Graduate scientist given inaugural fossil research award in honour of unsung hero16 July 2019
An award named after a University of Reading student, whose discovery of the earliest known multicellular life was ignored for almost 50 years, has been presented to its first recipient at this summer’s Graduation.
Tina Negus discovered a fern-shaped fossil that was twice as old as the earliest dinosaurs as a teenager in 1956. However, this discovery was not acknowledged until 2004, long after the Charnia masoni fossil had been found, and named after, someone else.
The inaugural Tina Negus Prize was presented at the University of Reading Graduation ceremony on Tuesday 16 July, to a Biological Sciences student who made his own discovery about post-dinosaur life during his studies.
Jake Brendish, 22, conducted a study of paravians – a group that links dinosaurs and modern birds as part of research into why the tropics are home to so many different species today. He found that the distribution of their fossils around the world suggested they lived in milder climates, much further from the equator than similar groups of species.
On receiving the prize, Jake said: “It's great to know that someone who went unrecognised for such a major discovery is finally getting some measure of acknowledgement for their work.

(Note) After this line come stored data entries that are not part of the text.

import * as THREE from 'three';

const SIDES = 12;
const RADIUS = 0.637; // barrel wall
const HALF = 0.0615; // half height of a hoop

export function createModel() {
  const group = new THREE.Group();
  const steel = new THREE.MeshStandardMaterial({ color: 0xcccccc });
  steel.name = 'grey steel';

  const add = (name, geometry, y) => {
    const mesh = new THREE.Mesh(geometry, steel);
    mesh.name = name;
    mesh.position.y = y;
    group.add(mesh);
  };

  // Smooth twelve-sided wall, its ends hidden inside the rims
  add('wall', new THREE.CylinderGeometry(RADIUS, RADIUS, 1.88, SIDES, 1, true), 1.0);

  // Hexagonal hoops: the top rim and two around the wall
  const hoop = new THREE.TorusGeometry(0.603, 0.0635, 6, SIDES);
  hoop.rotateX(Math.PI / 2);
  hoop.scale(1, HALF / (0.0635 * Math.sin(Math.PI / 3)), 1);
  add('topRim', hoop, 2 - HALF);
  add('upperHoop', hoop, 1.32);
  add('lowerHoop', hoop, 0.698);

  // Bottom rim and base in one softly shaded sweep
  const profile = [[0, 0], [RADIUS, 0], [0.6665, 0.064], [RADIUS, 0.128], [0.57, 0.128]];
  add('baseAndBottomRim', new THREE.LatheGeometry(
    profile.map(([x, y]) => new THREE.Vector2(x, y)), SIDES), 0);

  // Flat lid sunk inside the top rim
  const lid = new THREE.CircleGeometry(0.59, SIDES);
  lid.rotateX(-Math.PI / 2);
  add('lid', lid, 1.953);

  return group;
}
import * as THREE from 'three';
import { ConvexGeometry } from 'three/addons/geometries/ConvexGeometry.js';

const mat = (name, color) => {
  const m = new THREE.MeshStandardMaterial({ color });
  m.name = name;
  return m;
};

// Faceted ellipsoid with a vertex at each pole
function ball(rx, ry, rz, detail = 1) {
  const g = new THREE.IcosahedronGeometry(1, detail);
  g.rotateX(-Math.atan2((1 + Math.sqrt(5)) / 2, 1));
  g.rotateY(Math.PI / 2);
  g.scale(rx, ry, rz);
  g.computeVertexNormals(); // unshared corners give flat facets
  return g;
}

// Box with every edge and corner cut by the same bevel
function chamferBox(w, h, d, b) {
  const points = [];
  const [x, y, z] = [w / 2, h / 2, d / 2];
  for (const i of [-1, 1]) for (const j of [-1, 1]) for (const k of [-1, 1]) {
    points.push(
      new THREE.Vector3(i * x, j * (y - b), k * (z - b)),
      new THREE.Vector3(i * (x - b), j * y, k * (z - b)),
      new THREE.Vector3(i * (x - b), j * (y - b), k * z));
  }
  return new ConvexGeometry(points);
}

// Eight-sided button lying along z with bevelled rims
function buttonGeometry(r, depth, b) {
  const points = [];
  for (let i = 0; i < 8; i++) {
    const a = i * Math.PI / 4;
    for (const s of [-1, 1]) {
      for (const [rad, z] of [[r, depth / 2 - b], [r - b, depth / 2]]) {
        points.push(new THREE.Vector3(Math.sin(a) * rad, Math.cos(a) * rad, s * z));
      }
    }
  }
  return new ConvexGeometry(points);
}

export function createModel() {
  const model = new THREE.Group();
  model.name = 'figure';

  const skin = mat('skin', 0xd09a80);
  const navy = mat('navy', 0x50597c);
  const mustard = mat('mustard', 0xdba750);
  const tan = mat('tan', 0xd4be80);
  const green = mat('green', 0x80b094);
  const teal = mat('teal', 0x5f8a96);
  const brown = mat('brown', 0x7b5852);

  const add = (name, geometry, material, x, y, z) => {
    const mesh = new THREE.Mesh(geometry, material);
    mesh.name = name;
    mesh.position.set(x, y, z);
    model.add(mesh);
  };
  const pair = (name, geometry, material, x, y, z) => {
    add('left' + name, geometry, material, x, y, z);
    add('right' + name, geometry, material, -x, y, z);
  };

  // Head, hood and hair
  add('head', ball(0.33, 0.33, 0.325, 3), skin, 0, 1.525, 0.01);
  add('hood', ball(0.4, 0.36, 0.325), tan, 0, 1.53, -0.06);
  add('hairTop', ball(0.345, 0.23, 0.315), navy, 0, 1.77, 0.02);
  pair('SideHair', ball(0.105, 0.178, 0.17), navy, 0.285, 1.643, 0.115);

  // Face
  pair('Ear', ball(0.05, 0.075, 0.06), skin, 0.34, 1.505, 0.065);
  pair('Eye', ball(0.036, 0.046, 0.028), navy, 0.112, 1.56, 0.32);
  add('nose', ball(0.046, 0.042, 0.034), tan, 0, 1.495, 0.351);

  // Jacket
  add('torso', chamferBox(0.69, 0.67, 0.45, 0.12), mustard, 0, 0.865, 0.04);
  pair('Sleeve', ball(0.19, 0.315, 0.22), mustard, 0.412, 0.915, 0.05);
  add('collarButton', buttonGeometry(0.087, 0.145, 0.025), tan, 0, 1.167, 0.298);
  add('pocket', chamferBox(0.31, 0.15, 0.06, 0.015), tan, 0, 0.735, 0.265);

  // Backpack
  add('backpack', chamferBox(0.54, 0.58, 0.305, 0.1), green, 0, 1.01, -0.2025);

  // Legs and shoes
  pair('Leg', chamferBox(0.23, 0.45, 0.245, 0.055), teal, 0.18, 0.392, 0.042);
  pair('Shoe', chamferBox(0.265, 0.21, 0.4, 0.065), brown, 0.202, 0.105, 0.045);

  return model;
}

Hopefully we're reaching the point where the right people are credited regardless of their background and demographics. I think retrospective acknowledgement is a big part of that.
“The research project was the highlight of the course for me and I owe a lot to everyone who helped. In particular, I have to thank my supervisor, Dr Brian Pickles, whose expertise and much appreciated patience were a huge boost to the project.”
Tina found the Charnia fossil in a quarry in Charnwood Forest, Leicestershire, but the rubbing she took was dismissed as impossible by her school teacher. The fern is thought to have existed on the sea floor in deep water around 560 million years ago, making it the earliest evidence of life on Earth at the time.
In 1961, Tina presented her rubbing to member of the Geology department at the University of Reading while she was studying Zoology, Botany and Geography. It was then she learnt that it had been discovered and named after schoolboy Roger Mason in 1958 who had found the same fossil a year after her.
Recognition for the part Tina, now an artist and poet, played in the discovery did not come until 2004, when she made contact with Roger after seeing him speak in a documentary. She was invited to be part of the 50th anniversary celebrations of the discovery and her contribution is now credited.
The Tina Negus award will be presented annually for best undergraduate research in palaeontology by the School of Biological Sciences, after Tina granted them permission to name the new prize after her.
'Genuine contributions to science'
Dr Louise Johnson, from the School of Biological Sciences at the University of Reading, said: “Jake’s creativity, enthusiasm and hard work make him a really deserving recipient of this award. Tina’s discovery was one of the most spectacular in the history of palaeontology. The fossil Tina found rewrote the history of life on earth, and we still haven’t completely solved the mystery behind it. It could be a very early animal related to today’s jellyfish, or even a completely different kind of life on Earth that’s now gone extinct.
“We’re particularly delighted to celebrate Tina, partly because she’s an amazing role model who shows how art and science can inspire each other, but also because she made her discovery as a young person. She proves that the most important entry qualifications for a scientist are enthusiasm, curiosity and an open mind.
“We want all young people, especially our students, to be aware of that, and so we work hard to provide the best opportunities for our students to get involved in cutting edge research and scientific discovery. Our students work with world-leading scientists, giving them the chance to make genuine contributions to science during their time at Reading, whatever they go on to do afterwards.”
In the latest National Student Survey, Biological Science scored 90% for satisfaction among students, while Zooology scored 96%.
Recent research carried out at the School of Biological Sciences includes a discovery that the dinosaurs were already in decline before the asteroid strike that is credited with wiping them out, PhD research that revealed the dinosaurs spread to takeover the world so quickly that it could have contributed to their demise, and a study showing that microplastics can transfer from mosquito larvae to the flying adult, carrying plastic pollution into the food chain.